Here’s a tidy little thing that was added to git a while back: git config push.followTags true

Once you set this config in git, any tags that you create with npm version will automatically be grabbed and included when you make a regular push to GitHub, or wherever your repos are. No more needing to remember to specially handle your tags!

This has been available for a few versions of git, but its (re‑) discovery within the npm office was met with joy.

“Whoaaaaaa!” —an npm, Inc. developer

“Suddenly tags aren’t a massive pain in the ass!” —another npm, Inc. developer

Give it a shot.

guest post: testing and deploying with ordered npm run scripts

Also on the topic of simplifying your workload…

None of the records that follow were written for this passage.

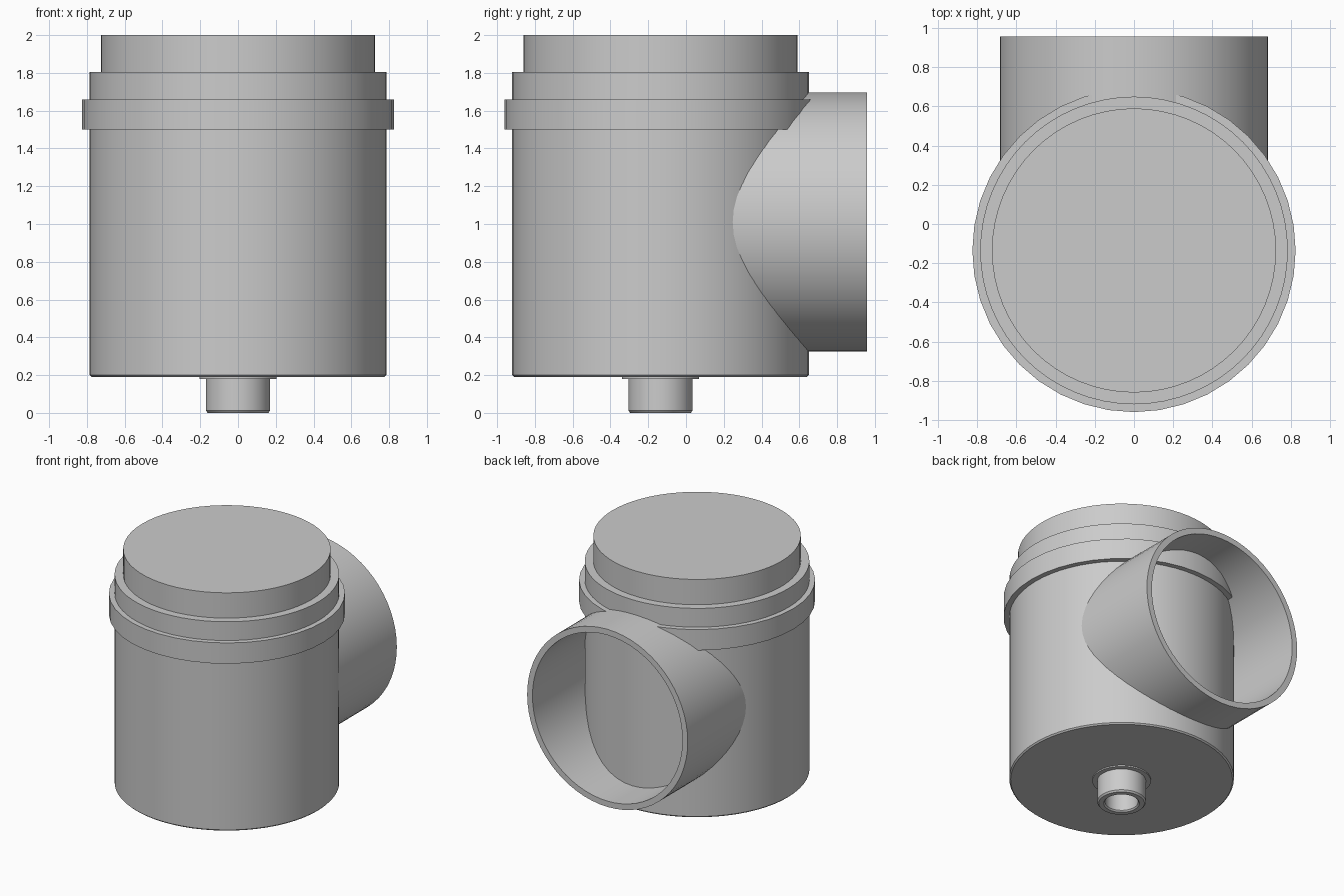
import bpy, bmesh, math
from mathutils import Matrix

default = bpy.data.objects.get("Cube")
if default:
    bpy.data.objects.remove(default, do_unlink=True)

AXIS_Y = -0.135      # centre line of the canister
PORT_Z = 1.01        # height of the side port's centre line

grey = bpy.data.materials.new("plain grey")
grey.use_nodes = True
colour = (0.6, 0.6, 0.6, 1)
grey.diffuse_color = colour
grey.node_tree.nodes["Principled BSDF"].inputs["Base Color"].default_value = colour


def lathe(name, profile, segments, matrix, hollow=False):
    """Spin (radius, height) points round z; hollow joins last to first, else caps the ends."""
    bm = bmesh.new()
    rings = []
    for r, h in profile:
        angles = [2 * math.pi * i / segments for i in range(segments)]
        rings.append([bm.verts.new((r * math.cos(a), r * math.sin(a), h)) for a in angles])
    pairs = list(zip(rings, rings[1:]))
    if hollow:
        pairs.append((rings[-1], rings[0]))
    else:
        bm.faces.new(rings[0])
        bm.faces.new(rings[-1])
    for low, high in pairs:
        for i in range(segments):
            j = (i + 1) % segments
            bm.faces.new((low[i], low[j], high[j], high[i]))
    bmesh.ops.recalc_face_normals(bm, faces=bm.faces)
    mesh = bpy.data.meshes.new(name)
    bm.to_mesh(mesh)
    bm.free()
    mesh.materials.append(grey)
    obj = bpy.data.objects.new(name, mesh)
    bpy.context.collection.objects.link(obj)
    obj.matrix_world = matrix
    bpy.ops.object.select_all(action="DESELECT")
    obj.select_set(True)
    bpy.context.view_layer.objects.active = obj
    bpy.ops.object.shade_smooth_by_angle(angle=math.radians(30))
    return obj


upright = Matrix.Translation((0, AXIS_Y, 0))

# Canister body with a chamfered base and a stepped, closed top
lathe("body", [(0.775, 0.19), (0.785, 0.2), (0.785, 1.805), (0.725, 1.805), (0.725, 2.0)],
      64, upright)

# Raised band around the upper body
lathe("collar", [(0.77, 1.5), (0.825, 1.5), (0.825, 1.66), (0.77, 1.66)], 40, upright, hollow=True)

# Wide open pipe leaving the back of the body
backward = Matrix.Translation((0, 0, PORT_Z)) @ Matrix.Rotation(-math.pi / 2, 4, "X")
lathe("side_port", [(0.64, 0.2), (0.685, 0.2), (0.685, 0.957), (0.64, 0.957)],
      64, backward, hollow=True)

# Drain spout with its thin flange under the base
lathe("drain_flange", [(0.15, 0.18), (0.205, 0.18), (0.205, 0.195), (0.15, 0.195)],
      40, upright, hollow=True)
lathe("drain_spout", [(0.115, 0.195), (0.17, 0.195), (0.17, 0.012), (0.16, 0.0),
                      (0.125, 0.0), (0.115, 0.01)], 40, upright, hollow=True)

If there’s a package.json file in your project, you have the opportunity to include time-saving scripts for your development process. npm test is the most common — in fact, it’s included by default when you initialize a new package.json — but there’s much more you can script to cover both testing and what code gets run after the application is terminated.

Learn more in this guest post from Kenneth Ormandy of Surge.

40 npm modules Croissant can’t live without

Dave from Croissant took the time to list out (and alphabetize) the 40 (!) npm modules their team can’t live without: Sharing is caring.

40 covered, 178,221 to go. Want to tell us about your favorites?

npm ama Brasil

If you weren’t able to attend BrazilJS, you missed not only a collectible npm USB charger, but a fine keynote from our own Laurie Voss.

You’re on your own for the chargers — your battery’ll last longer if you just turn down the screen brightness… — but if you want Laurie’s slides, you’re in luck: npm past, present & future.

join the npm usability testing hall of fame

Each week, we ask for volunteers to help our Nick Cawthon review upcoming improvements to package discovery, registry pages, and managing npm features; and share your feedback. This can bring not only lucre and fineries but the immortality of fame. Just ask these heroes:

Sign up here for a 30-minute UX session.

up next: a React custom renderer for my toaster


It’s so exciting that React’s core and renderer are now separated! This allows custom renderers for any browser! Even things that aren’t browsers! Like… the command line. We don’t know why you’d want to do that, but you can!

Behold: react-blessed, a React custom renderer for blessed.


a Node working hero is something to be

Hired connects Node developers with over 2,500 vetted tech companies in 13 major tech hubs, probably including yours. Developers on Hired receive an average of 5 interview requests within a week. Looking for a job? Check them out.